At Hull Trains we were proud to be awarded 92% satisfaction in the annual National Rail Passenger Survey Autumn 2019 - an impressive 10% higher than the UK average of 82%. Across the board, passenger satisfaction with rail journeys is up three percentage points year-on-year and the UK rail industry is currently undergoing one of the biggest fleet modernisation programmes in its history, which we are a part of with our new Paragon fleet.
Yet negative rail industry perceptions from customers are often fuelled by misunderstanding surrounding the way the rail network is run and confusion around the franchise system. But we can’t stand still, as demand for rail transport is expected to increase by 58% over the next 10 years.
When I explain to people that Hull Trains is an open access operator, I get one of two responses; I’m often asked ‘what is an open access operator?’ and ‘why are there not more open access operators?’ (We are one of three in the country.)
What is the difference between open access operators and franchises?
Open access operators do not receive any funding from the (government or the tax payer) to run services. We take full commercial risk, which comes with its challenges, but also plenty of scope for growth.
There is a level of security that comes with operating a franchise that we don’t have. Whilst this can be an advantage, it does come with a certain level of restrictions.
Franchised train operating companies (TOCs) have committed obligations which they have to deliver. These could look like a commitment to make operational changes such as introducing e-tickets for example or upgrading services and meeting specific performance targets.

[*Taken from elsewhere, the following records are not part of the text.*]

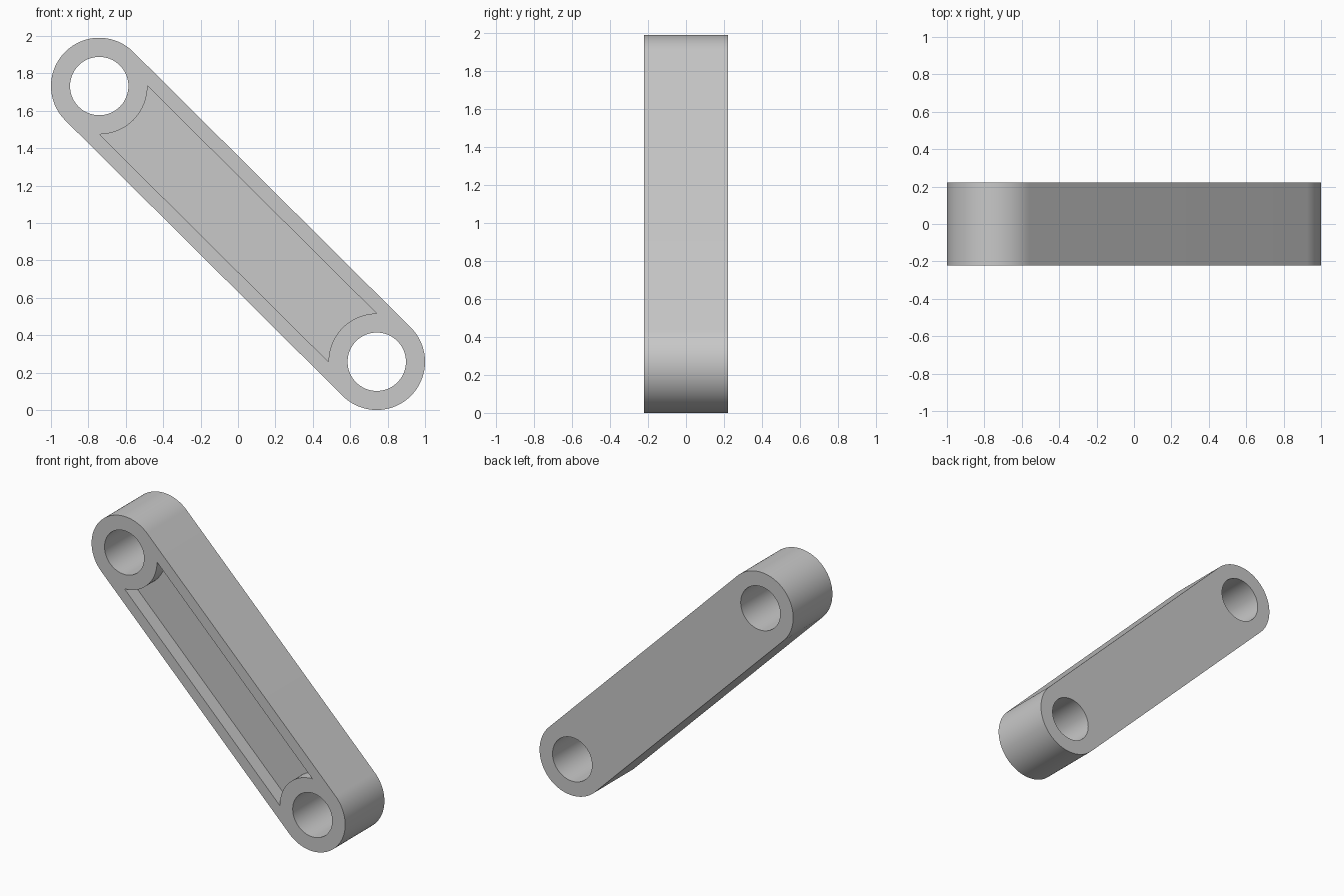
import bpy, bmesh
from math import pi, cos, sin, atan2
from mathutils import Vector

cube = bpy.data.objects.get("Cube")
if cube:
    bpy.data.objects.remove(cube, do_unlink=True)

RADIUS, HOLE, HALF_DEPTH, POCKET = 0.258, 0.156, 0.221, 0.1
TOP = Vector((-0.742, 1.732))
LOW = Vector((0.742, 0.258))
AXIS = atan2(LOW.y - TOP.y, LOW.x - TOP.x)

grey = bpy.data.materials.new("light grey")
grey.use_nodes = True
grey.diffuse_color = (0.58, 0.58, 0.58, 1)
grey.node_tree.nodes["Principled BSDF"].inputs["Base Color"].default_value = grey.diffuse_color


def arc(centre, radius, start, end, steps=48):
    """Points of an arc in the x-z plane."""
    angles = [start + (end - start) * i / steps for i in range(steps + 1)]
    return [centre + radius * Vector((cos(a), sin(a))) for a in angles]


def prism(name, outline, front, back):
    """Extrude an x-z outline from y = front to y = back."""
    bm = bmesh.new()
    face = bm.faces.new([bm.verts.new((p.x, front, p.y)) for p in outline])
    moved = bmesh.ops.extrude_face_region(bm, geom=[face])["geom"]
    bmesh.ops.translate(bm, vec=(0, back - front, 0),
                        verts=[v for v in moved if isinstance(v, bmesh.types.BMVert)])
    bmesh.ops.recalc_face_normals(bm, faces=bm.faces)
    mesh = bpy.data.meshes.new(name)
    bm.to_mesh(mesh)
    bm.free()
    mesh.materials.append(grey)
    obj = bpy.data.objects.new(name, mesh)
    bpy.context.collection.objects.link(obj)
    return obj


# Link body with rounded ends
body = prism("link_arm",
             arc(TOP, RADIUS, AXIS + pi / 2, AXIS + 3 * pi / 2)
             + arc(LOW, RADIUS, AXIS - pi / 2, AXIS + pi / 2),
             -HALF_DEPTH, HALF_DEPTH)

# Cutters: two through holes and the recessed front panel
cutters = [prism("hole_cutter", arc(c, HOLE, 0, 2 * pi, 64)[:-1], -1, 1) for c in (TOP, LOW)]
cutters.append(prism("pocket_cutter",
                     arc(TOP, RADIUS, AXIS + pi / 4, AXIS - pi / 4, 24)
                     + arc(LOW, RADIUS, AXIS + 5 * pi / 4, AXIS + 3 * pi / 4, 24),
                     -1, POCKET - HALF_DEPTH))
for cutter in cutters:
    cutter.hide_render = True
    cut = body.modifiers.new(cutter.name, 'BOOLEAN')
    cut.operation, cut.solver, cut.object = 'DIFFERENCE', 'EXACT', cutter

# Apply the cuts and drop the cutters
bpy.ops.object.select_all(action='DESELECT')
bpy.context.view_layer.objects.active = body
body.select_set(True)
for name in [m.name for m in body.modifiers]:
    bpy.ops.object.modifier_apply(modifier=name)
for cutter in cutters:
    bpy.data.objects.remove(cutter, do_unlink=True)
bpy.ops.object.shade_smooth_by_angle(angle=pi / 6)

Ultimately in most cases the Department for Transport dictates to franchised operators the fare structure, supplies the trains and defines what they have to deliver.
The benefits versus the risks
There are benefits to this; it ensures that the franchise TOCs are accountable. But, whether or not these committed obligations detract resource and attention from putting rail customers first is open to debate.
At Hull Trains we have commissioned our own £60 million fleet of bi mode trains. We only need three trains to run our current timetable and will have two back up trains available to roll out when one of the three trains need maintenance.
Reliability was an issue for us in the past, when our former 180 fleet needed additional maintenance, it had a huge impact on our services because we simply didn’t have the additional trains to replace those in repair, or a rolling stock pool to tap into.
This is an example of when the freedom of open access operations can come at a price. We were regularly asked why we couldn’t find an alternative train to use when ours were being repaired.
The lack of public understanding on the industry, coupled with the wider issue of limited stock available to use on the railway as a whole came with its challenges. But of course, people just want to get from A to B, and they rightly deserve to.
Supporting Hull’s wider growth plans
It’s important to me that we shape services which align with our region’s growth plans. If there is a market for a new service, we will certainly consider implementing it. This is a key differentiator between open access and franchise TOCs.
We are in a position to offer much more to our customers. If we don’t listen to local stakeholders and support the businesses here, then we are missing a huge opportunity.
Other plans for the future include more investment in infrastructure at Hull and the surrounding community stations, improving disability access and upgrading platforms. We want to reinvest back into the city and our people. Because without them, Hull Trains wouldn’t be here today.
Managing Director Hull Trains